Sister Nadifa, That's a good question but let me explain what D-pharma really is:
D-Pharmacist is not the old classic pharmacist...
The core goal of a Pharm.D. program is to teach students the pharmacology of the drugs and which drugs are used for what conditions, Pharm.D. programs put a lot of emphasis on teaching undergraduates how to deal with patients. Roughly half of the 5-year Pharm.D. program focuses on the clinical aspects of the job, and communication skills are a major part of that.
Students have on average one full year of multiweek internships at local pharmacies, where they apprentice with working pharmacists. It's a chance for them to put into practice what they have learned about how to deal with patients and drugs. "Students learn how to translate very complex medical jargon into what a patient can understand and actually integrate within their lifestyle. Patient counseling is the centerpiece of their education.
The focus on communication--and empathy for patients--starts early in the Pharm.D. curriculum. During the first year of pharmacy school, students start learning how to counsel patients on managing illnesses (i.e., chronic respiratory conditions) and how to use medical devices (such as inhalers). "Students practice on themselves how to use these devices and see what a patient actually has to go through.
Throughout your studies, you learn how to translate and impart the necessary information so when you are in a working pharmacy situation, you not only know how to fill a prescription but can also counsel the patient on how to properly use medical devices.
Pharmacists are the main people that deal with patients, so it's really difficult to go through all that schooling and acquire all that knowledge and not be able to communicate and share it.

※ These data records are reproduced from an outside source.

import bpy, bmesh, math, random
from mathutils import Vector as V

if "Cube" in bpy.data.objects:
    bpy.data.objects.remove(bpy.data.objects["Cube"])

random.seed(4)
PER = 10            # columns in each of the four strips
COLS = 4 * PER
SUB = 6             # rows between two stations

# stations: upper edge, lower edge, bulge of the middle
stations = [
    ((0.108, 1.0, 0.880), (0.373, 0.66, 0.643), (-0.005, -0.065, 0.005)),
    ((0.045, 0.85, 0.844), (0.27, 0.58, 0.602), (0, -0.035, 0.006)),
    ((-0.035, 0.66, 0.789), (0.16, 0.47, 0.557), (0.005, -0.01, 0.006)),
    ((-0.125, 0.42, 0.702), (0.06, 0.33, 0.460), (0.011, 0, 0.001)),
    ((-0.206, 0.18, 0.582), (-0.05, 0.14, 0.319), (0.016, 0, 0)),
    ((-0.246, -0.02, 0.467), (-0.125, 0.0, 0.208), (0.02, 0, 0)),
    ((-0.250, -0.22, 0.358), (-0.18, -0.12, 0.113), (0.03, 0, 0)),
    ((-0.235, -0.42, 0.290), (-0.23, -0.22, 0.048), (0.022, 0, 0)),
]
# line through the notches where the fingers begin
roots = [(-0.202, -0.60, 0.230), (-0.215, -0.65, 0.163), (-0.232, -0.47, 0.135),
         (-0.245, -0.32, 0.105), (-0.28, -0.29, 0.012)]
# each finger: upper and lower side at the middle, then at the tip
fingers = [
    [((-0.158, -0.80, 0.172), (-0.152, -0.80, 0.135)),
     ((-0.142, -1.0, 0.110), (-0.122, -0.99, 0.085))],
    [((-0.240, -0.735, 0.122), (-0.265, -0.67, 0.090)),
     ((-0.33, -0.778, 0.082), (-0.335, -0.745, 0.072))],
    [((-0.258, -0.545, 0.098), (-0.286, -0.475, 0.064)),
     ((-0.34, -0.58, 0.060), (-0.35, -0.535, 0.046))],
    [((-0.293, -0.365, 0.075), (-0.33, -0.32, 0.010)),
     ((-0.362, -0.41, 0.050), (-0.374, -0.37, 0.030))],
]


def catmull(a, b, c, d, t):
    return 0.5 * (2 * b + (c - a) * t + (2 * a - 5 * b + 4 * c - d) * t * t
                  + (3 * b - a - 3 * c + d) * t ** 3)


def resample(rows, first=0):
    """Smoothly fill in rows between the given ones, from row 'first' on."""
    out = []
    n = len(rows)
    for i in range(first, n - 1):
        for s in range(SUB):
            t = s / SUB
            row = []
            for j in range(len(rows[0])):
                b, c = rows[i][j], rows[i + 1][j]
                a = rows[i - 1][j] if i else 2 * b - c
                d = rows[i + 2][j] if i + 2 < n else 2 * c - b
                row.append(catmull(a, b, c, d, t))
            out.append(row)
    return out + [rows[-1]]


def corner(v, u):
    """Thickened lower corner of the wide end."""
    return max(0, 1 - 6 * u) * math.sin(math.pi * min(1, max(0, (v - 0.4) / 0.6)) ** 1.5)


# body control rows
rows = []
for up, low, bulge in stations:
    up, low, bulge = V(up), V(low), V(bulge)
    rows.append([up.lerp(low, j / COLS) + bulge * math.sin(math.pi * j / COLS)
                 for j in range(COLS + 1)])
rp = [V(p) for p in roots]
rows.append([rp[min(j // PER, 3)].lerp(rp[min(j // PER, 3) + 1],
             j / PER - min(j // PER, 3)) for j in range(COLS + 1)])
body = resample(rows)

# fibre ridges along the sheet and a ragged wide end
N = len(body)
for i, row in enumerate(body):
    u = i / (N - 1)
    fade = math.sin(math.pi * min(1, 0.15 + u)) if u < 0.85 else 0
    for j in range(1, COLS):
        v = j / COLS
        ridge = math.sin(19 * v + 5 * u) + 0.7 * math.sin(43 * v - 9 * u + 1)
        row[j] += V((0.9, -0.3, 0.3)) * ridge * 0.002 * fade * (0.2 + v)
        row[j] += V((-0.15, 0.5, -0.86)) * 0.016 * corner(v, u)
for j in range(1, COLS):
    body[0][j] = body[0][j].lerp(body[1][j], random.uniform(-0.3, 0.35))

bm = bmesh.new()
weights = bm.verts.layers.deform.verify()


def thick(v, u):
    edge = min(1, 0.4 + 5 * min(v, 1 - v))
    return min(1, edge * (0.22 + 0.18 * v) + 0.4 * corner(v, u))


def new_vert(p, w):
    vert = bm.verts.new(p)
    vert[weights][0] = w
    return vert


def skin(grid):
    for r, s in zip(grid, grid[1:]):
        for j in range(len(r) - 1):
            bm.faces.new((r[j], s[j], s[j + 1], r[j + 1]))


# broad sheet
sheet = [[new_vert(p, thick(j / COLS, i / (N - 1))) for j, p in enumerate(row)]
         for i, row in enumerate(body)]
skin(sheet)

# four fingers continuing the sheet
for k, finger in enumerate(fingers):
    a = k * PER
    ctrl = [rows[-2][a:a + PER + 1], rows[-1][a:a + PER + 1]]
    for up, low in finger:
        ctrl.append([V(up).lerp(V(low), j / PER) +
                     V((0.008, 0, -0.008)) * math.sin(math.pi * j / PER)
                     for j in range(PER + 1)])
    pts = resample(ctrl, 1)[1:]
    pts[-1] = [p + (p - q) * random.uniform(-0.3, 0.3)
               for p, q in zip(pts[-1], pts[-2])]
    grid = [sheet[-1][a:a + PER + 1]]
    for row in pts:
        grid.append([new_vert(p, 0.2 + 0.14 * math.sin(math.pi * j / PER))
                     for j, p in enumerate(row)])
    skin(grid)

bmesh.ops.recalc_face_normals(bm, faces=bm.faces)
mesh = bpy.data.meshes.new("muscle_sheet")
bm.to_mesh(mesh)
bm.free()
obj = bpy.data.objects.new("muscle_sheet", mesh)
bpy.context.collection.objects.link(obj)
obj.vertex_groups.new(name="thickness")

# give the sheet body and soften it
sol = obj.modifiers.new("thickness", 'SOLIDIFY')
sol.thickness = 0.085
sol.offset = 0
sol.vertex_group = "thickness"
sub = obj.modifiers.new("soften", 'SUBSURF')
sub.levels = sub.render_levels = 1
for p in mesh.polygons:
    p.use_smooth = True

I think we've come a long way from the old days when we were just a guy in a lab coat in the back giving out drugs.
Hope I answered your questions